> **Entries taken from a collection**

----

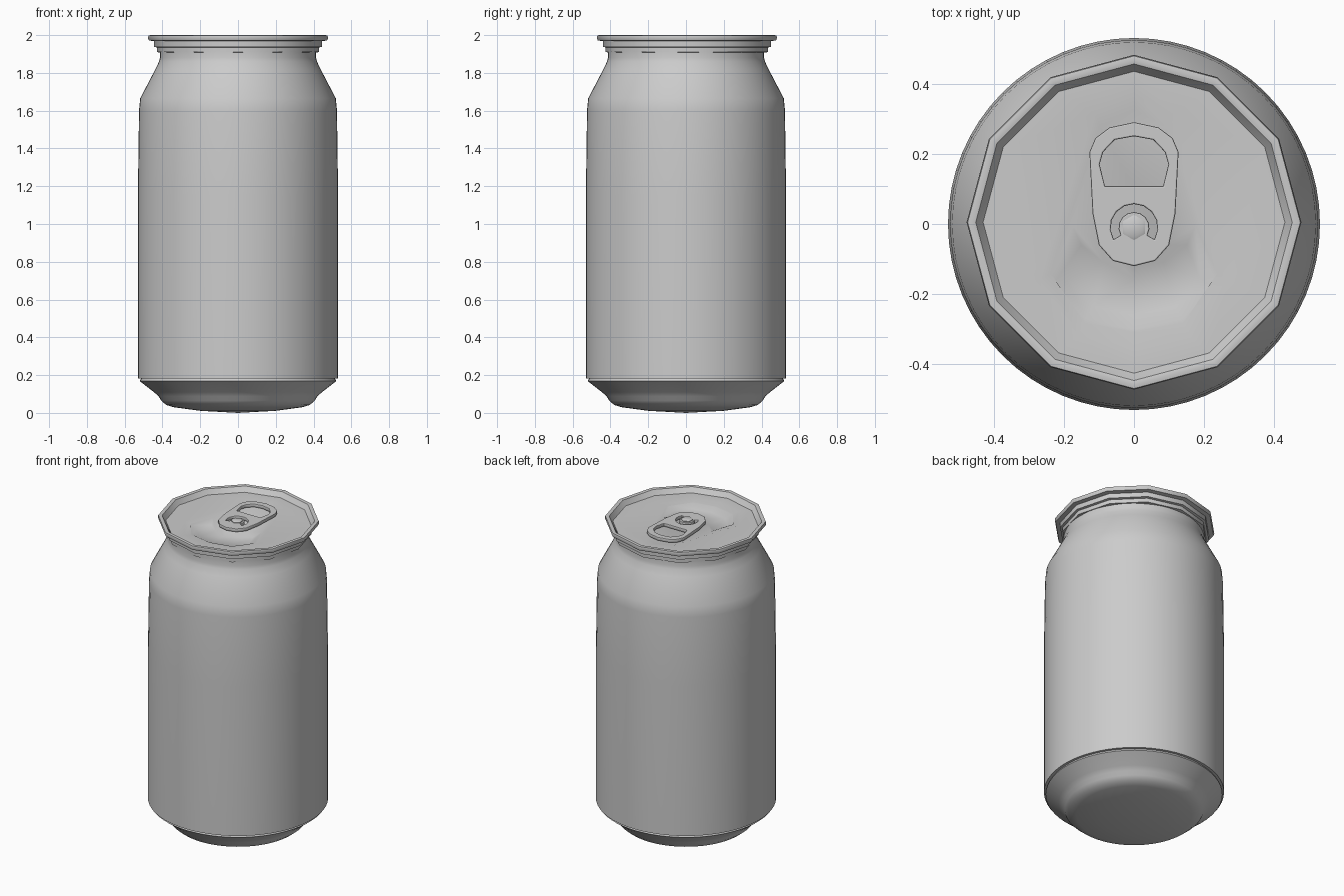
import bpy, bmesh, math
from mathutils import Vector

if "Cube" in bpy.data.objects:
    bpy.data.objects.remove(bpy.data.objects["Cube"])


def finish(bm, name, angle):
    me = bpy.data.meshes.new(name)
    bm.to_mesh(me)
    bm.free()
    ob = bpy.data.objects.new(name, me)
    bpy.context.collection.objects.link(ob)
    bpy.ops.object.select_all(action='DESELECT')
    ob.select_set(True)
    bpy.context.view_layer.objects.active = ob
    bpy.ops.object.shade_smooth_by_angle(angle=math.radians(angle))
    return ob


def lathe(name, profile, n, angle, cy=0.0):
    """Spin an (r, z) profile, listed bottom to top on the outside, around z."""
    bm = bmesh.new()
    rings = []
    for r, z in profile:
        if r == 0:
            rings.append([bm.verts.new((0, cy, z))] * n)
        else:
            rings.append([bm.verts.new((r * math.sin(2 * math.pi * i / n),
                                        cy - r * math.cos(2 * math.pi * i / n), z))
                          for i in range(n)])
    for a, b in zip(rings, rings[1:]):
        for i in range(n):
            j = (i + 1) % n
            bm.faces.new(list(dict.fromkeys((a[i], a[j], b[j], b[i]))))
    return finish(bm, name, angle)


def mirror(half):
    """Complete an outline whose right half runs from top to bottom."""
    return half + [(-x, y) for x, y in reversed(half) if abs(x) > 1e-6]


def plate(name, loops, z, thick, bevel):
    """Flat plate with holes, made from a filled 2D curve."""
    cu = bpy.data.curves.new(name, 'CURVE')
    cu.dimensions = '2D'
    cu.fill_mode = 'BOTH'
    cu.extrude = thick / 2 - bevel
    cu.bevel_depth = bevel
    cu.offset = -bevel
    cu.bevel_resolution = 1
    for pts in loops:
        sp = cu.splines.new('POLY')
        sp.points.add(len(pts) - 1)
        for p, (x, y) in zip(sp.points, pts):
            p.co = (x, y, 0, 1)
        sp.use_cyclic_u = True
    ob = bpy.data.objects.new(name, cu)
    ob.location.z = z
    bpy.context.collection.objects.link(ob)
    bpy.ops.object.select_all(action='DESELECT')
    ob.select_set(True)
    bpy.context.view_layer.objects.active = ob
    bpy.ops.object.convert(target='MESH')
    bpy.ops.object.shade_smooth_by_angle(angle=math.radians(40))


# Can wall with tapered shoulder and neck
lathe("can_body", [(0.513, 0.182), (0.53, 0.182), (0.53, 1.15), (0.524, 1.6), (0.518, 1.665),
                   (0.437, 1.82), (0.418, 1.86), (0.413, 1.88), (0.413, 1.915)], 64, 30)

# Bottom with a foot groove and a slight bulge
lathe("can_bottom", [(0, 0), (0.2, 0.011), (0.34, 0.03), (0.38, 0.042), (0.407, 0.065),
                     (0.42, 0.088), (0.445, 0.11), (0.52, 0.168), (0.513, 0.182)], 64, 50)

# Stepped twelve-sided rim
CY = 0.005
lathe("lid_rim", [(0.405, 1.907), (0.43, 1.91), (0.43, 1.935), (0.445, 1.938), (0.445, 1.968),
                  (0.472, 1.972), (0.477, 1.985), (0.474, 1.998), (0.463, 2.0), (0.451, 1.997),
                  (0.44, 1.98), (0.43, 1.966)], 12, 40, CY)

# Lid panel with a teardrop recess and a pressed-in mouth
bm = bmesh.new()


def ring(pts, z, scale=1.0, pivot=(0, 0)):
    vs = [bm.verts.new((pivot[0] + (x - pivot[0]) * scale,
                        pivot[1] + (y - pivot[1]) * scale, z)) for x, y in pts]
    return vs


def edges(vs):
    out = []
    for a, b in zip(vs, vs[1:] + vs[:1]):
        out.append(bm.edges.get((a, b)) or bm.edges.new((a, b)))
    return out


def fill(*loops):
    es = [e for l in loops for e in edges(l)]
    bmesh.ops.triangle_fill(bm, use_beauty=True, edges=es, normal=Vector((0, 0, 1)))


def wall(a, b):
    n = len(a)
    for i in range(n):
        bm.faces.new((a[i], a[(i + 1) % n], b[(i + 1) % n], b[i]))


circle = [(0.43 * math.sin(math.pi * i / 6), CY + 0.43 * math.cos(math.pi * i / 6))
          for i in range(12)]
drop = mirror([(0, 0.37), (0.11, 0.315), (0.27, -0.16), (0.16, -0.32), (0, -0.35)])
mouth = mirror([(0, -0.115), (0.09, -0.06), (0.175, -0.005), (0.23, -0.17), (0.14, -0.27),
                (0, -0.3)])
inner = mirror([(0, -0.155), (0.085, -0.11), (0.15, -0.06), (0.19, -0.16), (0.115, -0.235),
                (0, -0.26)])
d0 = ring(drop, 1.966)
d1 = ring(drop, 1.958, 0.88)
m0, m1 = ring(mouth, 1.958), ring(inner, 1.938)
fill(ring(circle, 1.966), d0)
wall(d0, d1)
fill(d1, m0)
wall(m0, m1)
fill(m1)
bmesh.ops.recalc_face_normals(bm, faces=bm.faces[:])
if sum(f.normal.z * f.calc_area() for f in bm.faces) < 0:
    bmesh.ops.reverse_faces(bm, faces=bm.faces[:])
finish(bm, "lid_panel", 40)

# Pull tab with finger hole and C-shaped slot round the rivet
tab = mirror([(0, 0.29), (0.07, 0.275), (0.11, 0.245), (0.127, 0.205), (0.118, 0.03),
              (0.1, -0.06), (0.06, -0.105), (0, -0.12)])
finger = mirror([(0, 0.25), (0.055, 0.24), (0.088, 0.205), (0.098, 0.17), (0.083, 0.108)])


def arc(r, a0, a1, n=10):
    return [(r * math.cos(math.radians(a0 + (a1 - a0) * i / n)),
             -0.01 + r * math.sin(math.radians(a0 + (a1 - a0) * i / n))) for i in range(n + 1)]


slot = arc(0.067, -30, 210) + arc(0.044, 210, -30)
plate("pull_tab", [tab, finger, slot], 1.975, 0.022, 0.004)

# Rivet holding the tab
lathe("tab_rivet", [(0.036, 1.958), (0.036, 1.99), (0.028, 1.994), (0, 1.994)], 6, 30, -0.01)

----

Please set the data above down exactly, with the pictures removed.

import bpy, bmesh, math
from mathutils import Vector

if "Cube" in bpy.data.objects:
    bpy.data.objects.remove(bpy.data.objects["Cube"])


def finish(bm, name, angle):
    me = bpy.data.meshes.new(name)
    bm.to_mesh(me)
    bm.free()
    ob = bpy.data.objects.new(name, me)
    bpy.context.collection.objects.link(ob)
    bpy.ops.object.select_all(action='DESELECT')
    ob.select_set(True)
    bpy.context.view_layer.objects.active = ob
    bpy.ops.object.shade_smooth_by_angle(angle=math.radians(angle))
    return ob


def lathe(name, profile, n, angle, cy=0.0):
    """Spin an (r, z) profile, listed bottom to top on the outside, around z."""
    bm = bmesh.new()
    rings = []
    for r, z in profile:
        if r == 0:
            rings.append([bm.verts.new((0, cy, z))] * n)
        else:
            rings.append([bm.verts.new((r * math.sin(2 * math.pi * i / n),
                                        cy - r * math.cos(2 * math.pi * i / n), z))
                          for i in range(n)])
    for a, b in zip(rings, rings[1:]):
        for i in range(n):
            j = (i + 1) % n
            bm.faces.new(list(dict.fromkeys((a[i], a[j], b[j], b[i]))))
    return finish(bm, name, angle)


def mirror(half):
    """Complete an outline whose right half runs from top to bottom."""
    return half + [(-x, y) for x, y in reversed(half) if abs(x) > 1e-6]


def plate(name, loops, z, thick, bevel):
    """Flat plate with holes, made from a filled 2D curve."""
    cu = bpy.data.curves.new(name, 'CURVE')
    cu.dimensions = '2D'
    cu.fill_mode = 'BOTH'
    cu.extrude = thick / 2 - bevel
    cu.bevel_depth = bevel
    cu.offset = -bevel
    cu.bevel_resolution = 1
    for pts in loops:
        sp = cu.splines.new('POLY')
        sp.points.add(len(pts) - 1)
        for p, (x, y) in zip(sp.points, pts):
            p.co = (x, y, 0, 1)
        sp.use_cyclic_u = True
    ob = bpy.data.objects.new(name, cu)
    ob.location.z = z
    bpy.context.collection.objects.link(ob)
    bpy.ops.object.select_all(action='DESELECT')
    ob.select_set(True)
    bpy.context.view_layer.objects.active = ob
    bpy.ops.object.convert(target='MESH')
    bpy.ops.object.shade_smooth_by_angle(angle=math.radians(40))


# Can wall with tapered shoulder and neck
lathe("can_body", [(0.513, 0.182), (0.53, 0.182), (0.53, 1.15), (0.524, 1.6), (0.518, 1.665),
                   (0.437, 1.82), (0.418, 1.86), (0.413, 1.88), (0.413, 1.915)], 64, 30)

# Bottom with a foot groove and a slight bulge
lathe("can_bottom", [(0, 0), (0.2, 0.011), (0.34, 0.03), (0.38, 0.042), (0.407, 0.065),
                     (0.42, 0.088), (0.445, 0.11), (0.52, 0.168), (0.513, 0.182)], 64, 50)

# Stepped twelve-sided rim
CY = 0.005
lathe("lid_rim", [(0.405, 1.907), (0.43, 1.91), (0.43, 1.935), (0.445, 1.938), (0.445, 1.968),
                  (0.472, 1.972), (0.477, 1.985), (0.474, 1.998), (0.463, 2.0), (0.451, 1.997),
                  (0.44, 1.98), (0.43, 1.966)], 12, 40, CY)

# Lid panel with a teardrop recess and a pressed-in mouth
bm = bmesh.new()


def ring(pts, z, scale=1.0, pivot=(0, 0)):
    vs = [bm.verts.new((pivot[0] + (x - pivot[0]) * scale,
                        pivot[1] + (y - pivot[1]) * scale, z)) for x, y in pts]
    return vs


def edges(vs):
    out = []
    for a, b in zip(vs, vs[1:] + vs[:1]):
        out.append(bm.edges.get((a, b)) or bm.edges.new((a, b)))
    return out


def fill(*loops):
    es = [e for l in loops for e in edges(l)]
    bmesh.ops.triangle_fill(bm, use_beauty=True, edges=es, normal=Vector((0, 0, 1)))


def wall(a, b):
    n = len(a)
    for i in range(n):
        bm.faces.new((a[i], a[(i + 1) % n], b[(i + 1) % n], b[i]))


circle = [(0.43 * math.sin(math.pi * i / 6), CY + 0.43 * math.cos(math.pi * i / 6))
          for i in range(12)]
drop = mirror([(0, 0.37), (0.11, 0.315), (0.27, -0.16), (0.16, -0.32), (0, -0.35)])
mouth = mirror([(0, -0.115), (0.09, -0.06), (0.175, -0.005), (0.23, -0.17), (0.14, -0.27),
                (0, -0.3)])
inner = mirror([(0, -0.155), (0.085, -0.11), (0.15, -0.06), (0.19, -0.16), (0.115, -0.235),
                (0, -0.26)])
d0 = ring(drop, 1.966)
d1 = ring(drop, 1.958, 0.88)
m0, m1 = ring(mouth, 1.958), ring(inner, 1.938)
fill(ring(circle, 1.966), d0)
wall(d0, d1)
fill(d1, m0)
wall(m0, m1)
fill(m1)
bmesh.ops.recalc_face_normals(bm, faces=bm.faces[:])
if sum(f.normal.z * f.calc_area() for f in bm.faces) < 0:
    bmesh.ops.reverse_faces(bm, faces=bm.faces[:])
finish(bm, "lid_panel", 40)

# Pull tab with finger hole and C-shaped slot round the rivet
tab = mirror([(0, 0.29), (0.07, 0.275), (0.11, 0.245), (0.127, 0.205), (0.118, 0.03),
              (0.1, -0.06), (0.06, -0.105), (0, -0.12)])
finger = mirror([(0, 0.25), (0.055, 0.24), (0.088, 0.205), (0.098, 0.17), (0.083, 0.108)])


def arc(r, a0, a1, n=10):
    return [(r * math.cos(math.radians(a0 + (a1 - a0) * i / n)),
             -0.01 + r * math.sin(math.radians(a0 + (a1 - a0) * i / n))) for i in range(n + 1)]


slot = arc(0.067, -30, 210) + arc(0.044, 210, -30)
plate("pull_tab", [tab, finger, slot], 1.975, 0.022, 0.004)

# Rivet holding the tab
lathe("tab_rivet", [(0.036, 1.958), (0.036, 1.99), (0.028, 1.994), (0, 1.994)], 6, 30, -0.01)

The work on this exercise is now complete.